Excitement hangs heavy in the salty sea air
Eager to begin fishing our Foyle water’s so fair
St Nicholas St Margaret the Drumaweir too
Wee Sydney St Anthony to name but a few
Stock up on whats needed, local businesses do well
When salmon are running the housewife •s will tell
Of new lino or carpet new shoes and clothes bought
On the strength of more money when the salmon are caught
Putt putt go the engines as they sail down the Foyle
A race for the best spot to begin the days toil
Dan light tied on then shoot her away
Have a snooze or eat packed lunch with a big mug a tae
Get a bit worried when a seal does appear
But a cowan not seal is the name they get here
Net pulled in by hand, either side stands a man
Pulling corks and leads, first and last is the dan
Meshed in by the gills but then gently pulled out
On the quayside, James A Morrison waits patiently about
In a book keeps a record of fish weights for each man
The skipper and crew can take one home for the pan
At the end of the season they tot up what they make
Enough to pay debts and the drink got on tick
All through the season men fish by the tide
Kealey’s bar would be open, food and a drink to provide
A beer and a burger, chicken cooked on a spit
Swapped stories, who caught the most fish, some fibbed a wee bit
There was even a tale that one jumped into the boat
Some saw it happen and say s it’s no j oke
Adrenalin long now, the village stands still
Laws passed by the government! is a r eal bitter pill
A heritage lost, no trade to pass on
The season of salmon, ten years now have gone

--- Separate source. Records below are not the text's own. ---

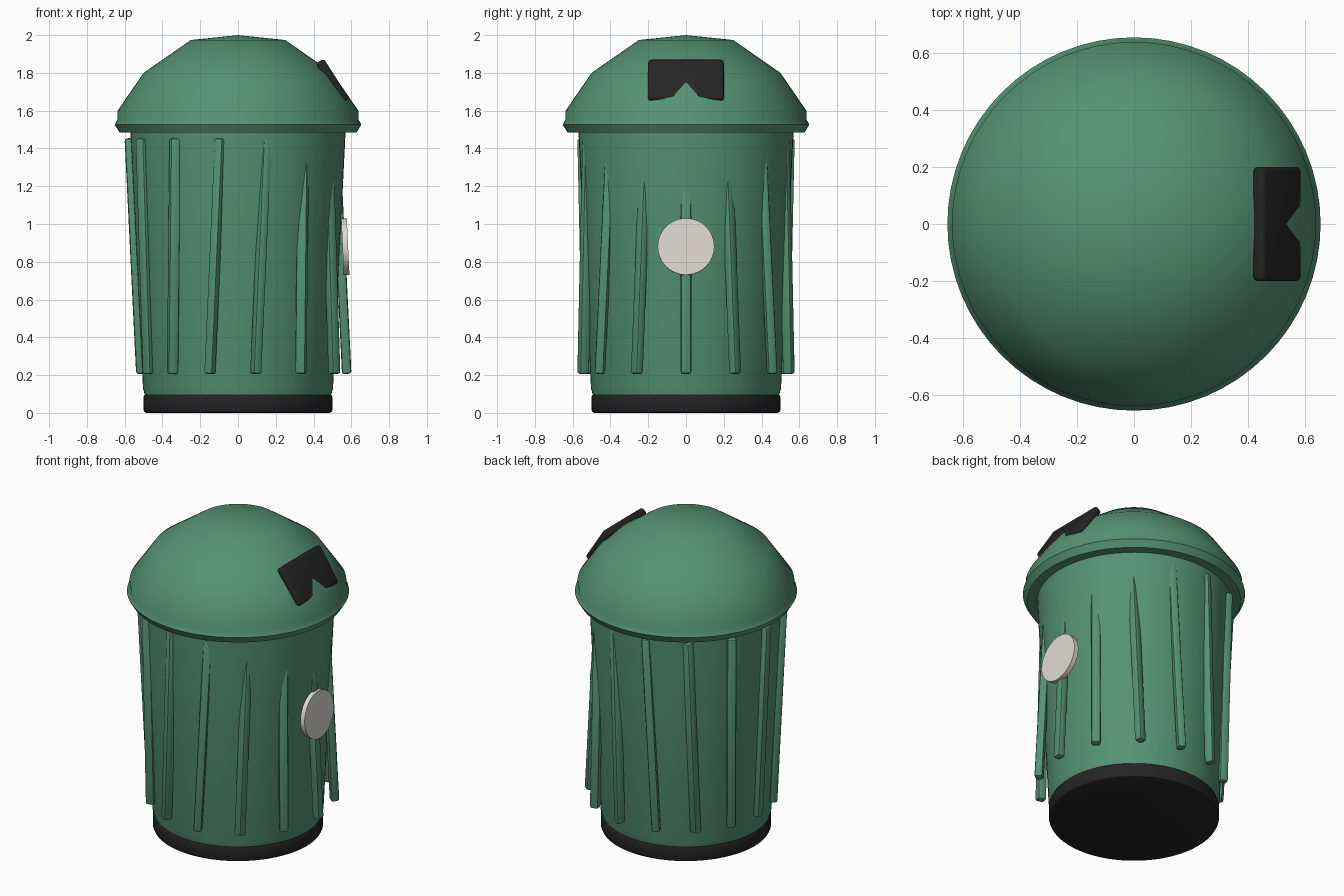
import bpy, bmesh, math
from mathutils import Matrix, Vector

if "Cube" in bpy.data.objects:
    bpy.data.objects.remove(bpy.data.objects["Cube"])


def material(name, rgb):
    m = bpy.data.materials.new(name)
    m.diffuse_color = (*rgb, 1)
    m.use_nodes = True
    m.node_tree.nodes["Principled BSDF"].inputs["Base Color"].default_value = m.diffuse_color
    return m


GREEN = material("bin green", (0.09, 0.29, 0.18))
BLACK = material("matte black", (0.018, 0.018, 0.018))
CREAM = material("warm light grey", (0.74, 0.70, 0.64))


def finish(name, bm, mat, angle=35):
    bmesh.ops.recalc_face_normals(bm, faces=bm.faces)
    me = bpy.data.meshes.new(name)
    bm.to_mesh(me)
    bm.free()
    me.materials.append(mat)
    ob = bpy.data.objects.new(name, me)
    bpy.context.collection.objects.link(ob)
    bpy.ops.object.select_all(action='DESELECT')
    ob.select_set(True)
    bpy.context.view_layer.objects.active = ob
    bpy.ops.object.shade_smooth_by_angle(angle=math.radians(angle))
    return ob


def lathe(name, profile, mat, angle=35, segments=64):
    bm = bmesh.new()
    verts = [bm.verts.new((r, 0, z)) for r, z in profile]
    edges = [bm.edges.new(p) for p in zip(verts, verts[1:])]
    bmesh.ops.spin(bm, geom=verts + edges, cent=(0, 0, 0), axis=(0, 0, 1),
                   angle=math.tau, steps=segments, use_duplicate=False)
    bmesh.ops.remove_doubles(bm, verts=bm.verts, dist=1e-4)
    return finish(name, bm, mat, angle)


def rounded_box(name, size, matrix, mat, bevel, steps):
    bm = bmesh.new()
    bmesh.ops.create_cube(bm, size=1)
    bmesh.ops.scale(bm, vec=size, verts=bm.verts)
    bmesh.ops.bevel(bm, geom=bm.edges[:], offset=bevel, segments=steps,
                    profile=0.5, affect='EDGES')
    bm.transform(matrix)
    return finish(name, bm, mat)


# Base ring, tapered body and domed lid
lathe("base", [(0, 0), (0.485, 0), (0.495, 0.005), (0.5, 0.015), (0.5, 0.085),
               (0.495, 0.095), (0.485, 0.1), (0, 0.1)], BLACK)
lathe("body", [(0, 0.09), (0.492, 0.09), (0.503, 0.13), (0.57, 1.5), (0, 1.5)], GREEN)
lathe("lid", [(0, 1.484), (0.627, 1.484), (0.653, 1.527), (0.637, 1.555),
              (0.637, 1.6), (0.5, 1.8), (0.25, 1.974), (0, 2.0)], GREEN, 40)

# Ribs: leaning bars around the body, each turned by twice its ring angle
RIBS = 14
for i in range(RIBS):
    a = math.tau * i / RIBS
    place = (Matrix.Translation((0.545 * math.cos(a), 0.545 * math.sin(a), 0.83))
             @ Matrix.Rotation(2 * a, 4, 'Z') @ Matrix.Rotation(-0.049, 4, 'Y'))
    rounded_box(f"rib_{i + 1}", (0.05, 0.056, 1.25), place, GREEN, 0.014, 2)

# Flap on the sloping side of the lid
rounded_box("lid_flap", (0.05, 0.4, 0.25),
            Matrix.Translation((0.5, 0, 1.757)) @ Matrix.Rotation(-0.57, 4, 'Y'),
            BLACK, 0.016, 3)

# Round badge plate on the right side
bm = bmesh.new()
bmesh.ops.create_cone(bm, cap_ends=True, segments=48, radius1=0.15, radius2=0.15, depth=0.03)
bm.transform(Matrix.Translation((0.568, 0, 0.88)) @ Matrix.Rotation(math.pi / 2 - 0.047, 4, 'Y'))
finish("round_plate", bm, CREAM)
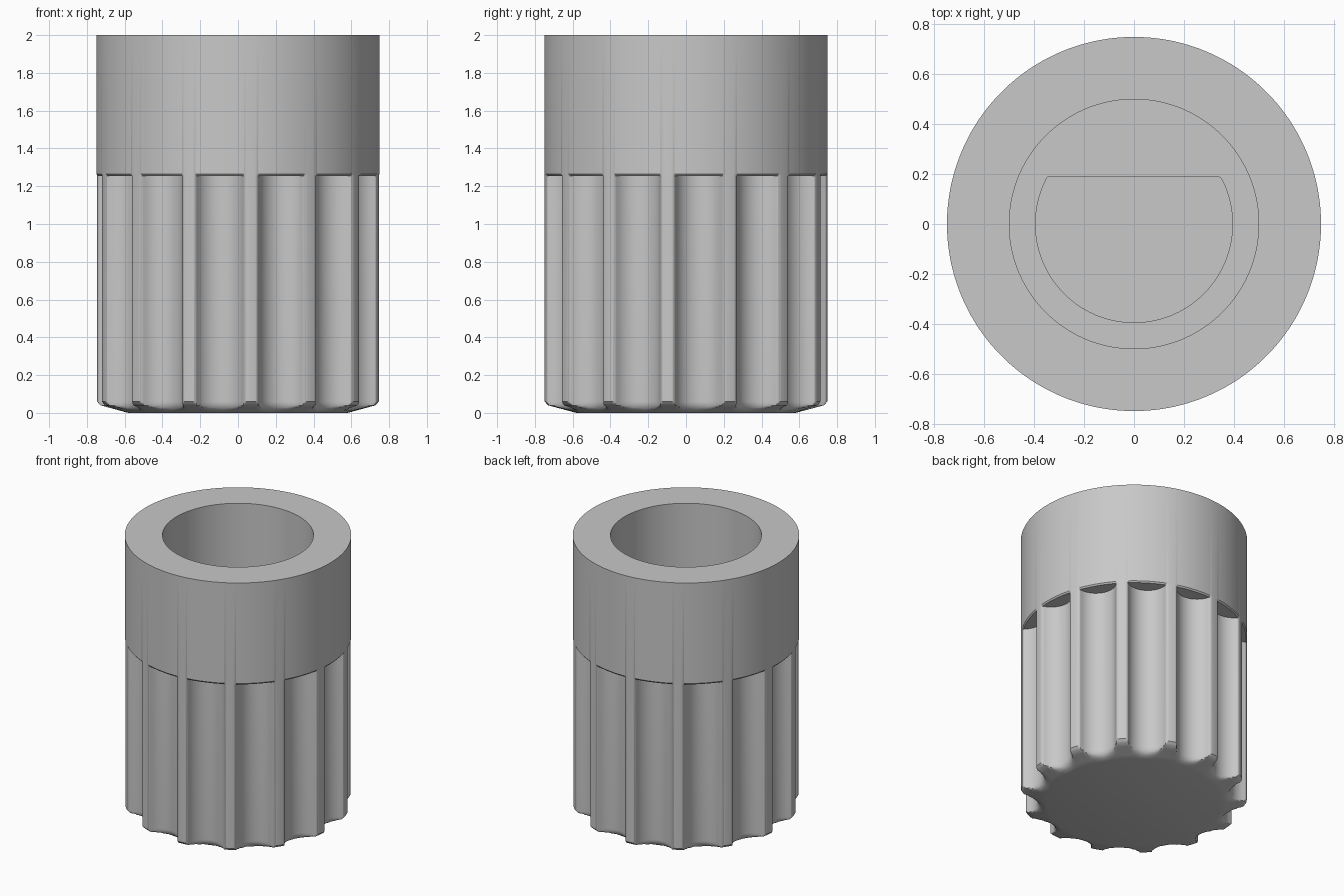
import bpy, bmesh
from math import sin, cos, atan2, acos, hypot, pi, radians

if "Cube" in bpy.data.objects:
    bpy.data.objects.remove(bpy.data.objects["Cube"], do_unlink=True)

FLUTES = 14
OUTER = 0.75          # collar and ridge radius
GROOVE = 0.135        # groove radius
AXIS = 0.778          # distance of groove axis from centre
FILLET = 0.02         # rounding of the ridge edges
BORE = 0.5
FLOOR = 1.25          # floor of the round bore
SHAFT, FLAT = 0.395, 0.19


def lerp(a, b, n):
    return [a + (b - a) * i / n for i in range(n + 1)]


def flute_profile():
    """Polar points (angle, radius) of the fluted outline."""
    d = OUTER - FILLET
    phi = acos((d * d + AXIS ** 2 - (GROOVE + FILLET) ** 2) / (2 * d * AXIS))
    fx, fy = d * cos(phi), d * sin(phi)
    end = atan2(fy, AXIS - fx)
    half = [(AXIS - GROOVE * cos(a), GROOVE * sin(a)) for a in lerp(0, end, 8)]
    half += [(fx + FILLET * cos(a), fy + FILLET * sin(a)) for a in lerp(-end, phi, 5)[1:]]
    polar = [(atan2(y, x), hypot(x, y)) for x, y in half]
    polar = [(-a, r) for a, r in polar[:0:-1]] + polar + [(pi / FLUTES, OUTER)]
    step = 2 * pi / FLUTES
    start = radians(-84.7) + step / 2
    return [(start + k * step + a, r) for k in range(FLUTES) for a, r in polar]


def d_radius(a):
    """Round shaft hole with one flat side."""
    return min(SHAFT, FLAT / sin(a)) if sin(a) > 0.1 else SHAFT


outline = flute_profile()
bm = bmesh.new()
rings = []


def ring(z, radius):
    rings.append([bm.verts.new((radius(a, r) * cos(a), radius(a, r) * sin(a), z))
                  for a, r in outline])


# Fluted grip: rounded groove ends and chamfered ridge tips
ROUND = 0.06
for z in (0, 0.01, 0.02, 0.03, 0.04, 0.05, 0.06):
    inset = ROUND - (ROUND ** 2 - (ROUND - z) ** 2) ** 0.5
    limit = min(0.58 + z * 3.75, 0.73 + (z - 0.04), OUTER) if z < ROUND else OUTER
    ring(z, lambda a, r: min(r - inset, limit))
ring(1.255, lambda a, r: r)

# Collar with a small rounded lower edge
ring(1.255, lambda a, r: max(r, OUTER - 0.008))
ring(1.265, lambda a, r: OUTER)
ring(2, lambda a, r: OUTER)

# Round bore stepping down to the flat-sided shaft hole
ring(2, lambda a, r: BORE)
ring(FLOOR, lambda a, r: BORE)
ring(FLOOR, lambda a, r: d_radius(a))
ring(0.3, lambda a, r: d_radius(a))

for low, high in zip(rings, rings[1:]):
    for i in range(len(low)):
        j = (i + 1) % len(low)
        bm.faces.new((low[i], low[j], high[j], high[i]))
bm.faces.new(rings[0][::-1])
bm.faces.new(rings[-1])
bmesh.ops.remove_doubles(bm, verts=bm.verts, dist=0.0001)
bmesh.ops.recalc_face_normals(bm, faces=bm.faces)

mesh = bpy.data.meshes.new("fluted_knob")
bm.to_mesh(mesh)
bm.free()
knob = bpy.data.objects.new("fluted_knob", mesh)
bpy.context.collection.objects.link(knob)

# Plain grey material
grey = bpy.data.materials.new("plain_grey")
grey.use_nodes = True
colour = (0.58, 0.58, 0.58, 1)
grey.diffuse_color = colour
grey.node_tree.nodes["Principled BSDF"].inputs["Base Color"].default_value = colour
mesh.materials.append(grey)

bpy.ops.object.select_all(action='DESELECT')
knob.select_set(True)
bpy.context.view_layer.objects.active = knob
bpy.ops.object.shade_smooth_by_angle(angle=radians(35))
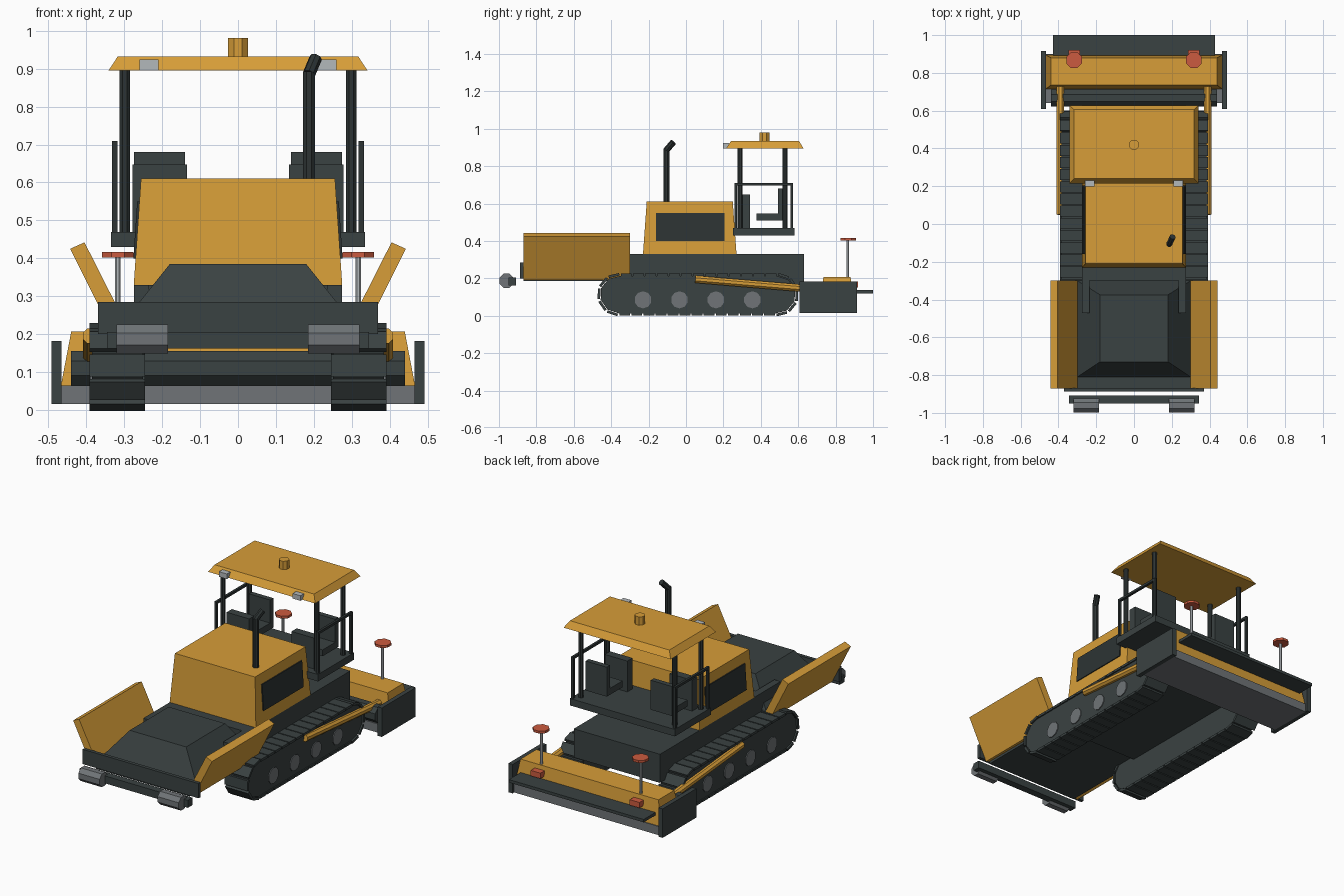
import bpy
import bmesh
import math
from mathutils import Vector

start = bpy.data.objects.get("Cube")
if start:
    bpy.data.objects.remove(start)


def material(name, r, g, b):
    m = bpy.data.materials.new(name)
    m.use_nodes = True
    m.diffuse_color = (r, g, b, 1)
    m.node_tree.nodes["Principled BSDF"].inputs["Base Color"].default_value = (r, g, b, 1)
    return m


GOLD = material("gold_paint", 0.68, 0.34, 0.04)
DARK = material("charcoal", 0.042, 0.054, 0.054)
BLACK = material("black_steel", 0.026, 0.034, 0.034)
GREY = material("grey_steel", 0.16, 0.175, 0.185)
LIGHT = material("pale_lamp", 0.45, 0.48, 0.5)
RED = material("signal_red", 0.6, 0.105, 0.05)


def finish(name, bm, mat):
    bmesh.ops.recalc_face_normals(bm, faces=bm.faces)
    me = bpy.data.meshes.new(name)
    bm.to_mesh(me)
    bm.free()
    me.materials.append(mat)
    ob = bpy.data.objects.new(name, me)
    bpy.context.collection.objects.link(ob)
    return ob


def loft(name, mat, ring_a, ring_b):
    """Solid between two matching rings of points."""
    bm = bmesh.new()
    a = [bm.verts.new(p) for p in ring_a]
    b = [bm.verts.new(p) for p in ring_b]
    bm.faces.new(a)
    bm.faces.new(b)
    n = len(a)
    for i in range(n):
        j = (i + 1) % n
        bm.faces.new((a[i], a[j], b[j], b[i]))
    return finish(name, bm, mat)


def rect(x, y, z):
    return [(x[0], y[0], z), (x[1], y[0], z), (x[1], y[1], z), (x[0], y[1], z)]


def frustum(name, mat, x, y, z, top_x, top_y):
    return loft(name, mat, rect(x, y, z[0]), rect(top_x, top_y, z[1]))


def box(name, mat, x, y, z):
    return frustum(name, mat, x, y, z, x, y)


def prism_y(name, mat, profile, y):
    """Extrude an x-z profile along y."""
    return loft(name, mat, *[[(px, v, pz) for px, pz in profile] for v in y])


def rod(name, mat, a, b, r, sides=8):
    a, b = Vector(a), Vector(b)
    q = (b - a).to_track_quat('Z', 'Y')
    ring = []
    for i in range(sides):
        t = math.tau * (i + 0.5) / sides
        ring.append(q @ Vector((r * math.cos(t), r * math.sin(t), 0)))
    return loft(name, mat, [a + p for p in ring], [b + p for p in ring])


def span(s, a, b):
    return (min(s * a, s * b), max(s * a, s * b))


# Chassis and engine hood
box("chassis", DARK, (-.275, .275), (-.3, .63), (.165, .33))
frustum("engine_hood", GOLD, (-.275, .275), (-.23, .27), (.33, .61),
        (-.256, .256), (-.21, .25))

# Hopper floor, load and front wall
box("hopper_floor", DARK, (-.3, .3), (-.87, -.3), (.185, .235))
frustum("hopper_load", DARK, (-.3, .3), (-.81, -.3), (.235, .385),
        (-.18, .18), (-.73, -.375))
box("hopper_front_wall", DARK, (-.37, .37), (-.888, -.868), (.2, .285))
box("push_beam", DARK, (-.345, .345), (-.95, -.908), (.162, .205))

# Exhaust with bent tip
rod("exhaust_pipe", BLACK, (.187, -.105, .6), (.187, -.105, .893), .017)
rod("exhaust_tip", BLACK, (.187, -.105, .885), (.205, -.068, .928), .017)

# Operator platform and canopy
box("platform", DARK, (-.335, .335), (.25, .58), (.43, .47))
frustum("canopy", GOLD, (-.342, .342), (.215, .628), (.895, .933),
        (-.317, .317), (.24, .605))
rod("beacon", GOLD, (0, .42, .933), (0, .42, .981), .028)

# Screed across the rear
frustum("screed_body", GOLD, (-.467, .467), (.715, .895), (.065, .207),
        (-.44, .44), (.735, .88))
box("screed_plate", GREY, (-.467, .467), (.64, .9), (.015, .065))
rod("auger", DARK, (-.44, .667, .11), (.44, .667, .11), .049)
box("rear_walkway", DARK, (-.43, .43), (.893, 1), (.12, .137))


def track(side, s):
    """Track body with shoes laid along a stadium path."""
    y0, y1, r, zc = -.36, .487, .1, .113
    straight = y1 - y0
    total = 2 * straight + math.tau * r

    def at(d):
        d %= total
        if d < straight:
            return y0 + d, zc - r, 0.0
        d -= straight
        if d < math.pi * r:
            t = d / r
            return y1 + r * math.sin(t), zc - r * math.cos(t), t
        d -= math.pi * r
        if d < straight:
            return y1 - d, zc + r, math.pi
        t = (d - straight) / r
        return y0 - r * math.sin(t), zc + r * math.cos(t), math.pi + t

    count = 36
    ring = [at(total * i / count)[:2] for i in range(count)]
    loft(side + "_track_body", DARK,
         *[[(s * x, y, z) for y, z in ring] for x in (.25, .385)])
    bm = bmesh.new()
    step = total / count
    for i in range(count):
        y, z, t = at(step * (i + .5))
        geo = bmesh.ops.create_cube(bm, size=1)["verts"]
        for v in geo:
            a, h = v.co.y * step * .9, v.co.z * .014 - .005
            v.co = Vector((s * .3185 + v.co.x * .147,
                           y + a * math.cos(t) - h * math.sin(t),
                           z + a * math.sin(t) + h * math.cos(t)))
    finish(side + "_track_shoes", bm, DARK)
    for i in range(4):
        y = -.23 + .195 * i
        rod(f"{side}_road_wheel_{i + 1}", GREY, (s * .37, y, .085), (s * .39, y, .085), .046, 10)


# Everything that repeats on both sides
for side, s in (("left", 1), ("right", -1)):
    track(side, s)

    # Hopper wing, support rail and push roller
    wing = [(.285, .205), (.325, .19), (.443, .425), (.405, .442)]
    prism_y(side + "_hopper_wing", GOLD, [(s * x, z) for x, z in wing], (-.87, -.3))
    box(side + "_hopper_rail", DARK, span(s, .235, .275), (-.47, -.29), (.2, .33))
    rod(side + "_push_roller", GREY, (s * .185, -.96, .187), (s * .32, -.96, .187), .041)

    # Dark panel on the hood side
    panel = [(.25, .4), (.276, .4), (.266, .55), (.25, .55)]
    prism_y(side + "_hood_panel", BLACK, [(s * x, z) for x, z in panel], (-.16, .205))

    # Canopy posts, railing and lamp
    for end, y in (("front", .29), ("rear", .53)):
        rod(f"{side}_{end}_canopy_post", BLACK, (s * .299, y, .46), (s * .299, y, .9), .0145)
    for end, y in (("front", .266), ("rear", .565)):
        box(f"{side}_{end}_rail_post", BLACK, span(s, .318, .332), (y - .007, y + .007), (.46, .708))
    box(side + "_handrail", BLACK, span(s, .318, .332), (.259, .572), (.696, .71))
    box(side + "_lamp", LIGHT, span(s, .21, .26), (.198, .23), (.895, .924))

    # Operator console and seat
    box(side + "_console", DARK, span(s, .135, .279), (.295, .342), (.47, .648))
    box(side + "_seat_cushion", DARK, span(s, .14, .275), (.378, .52), (.51, .547))
    box(side + "_seat_back", DARK, span(s, .14, .275), (.493, .522), (.51, .68))

    # Tow arm and screed end plate
    rod(side + "_tow_arm", GOLD, (s * .39, .05, .195), (s * .39, .73, .138), .021)
    box(side + "_screed_end_plate", DARK, span(s, .466, .492), (.608, .915), (.015, .182))

    # Screed control post and tail lamp
    rod(side + "_control_post", LIGHT, (s * .317, .865, .2), (s * .317, .865, .408), .008)
    rod(side + "_control_disc", RED, (s * .317, .868, .402), (s * .317, .868, .416), .045)
    box(side + "_tail_lamp", RED, span(s, .285, .347), (.88, .92), (.15, .182))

Conservation must surely have now done it’s time
Fisher folk on the coast and the islands combined
Let them fish again wild salmon, a tradition for years
Those six weeks of each year helped quash the mens fears
Of loosing their heritage they now fight to retain
Island people, coastal families, their plight will remain
No more hanging corks and leads on a net
Gone are the good times, they’ll never forget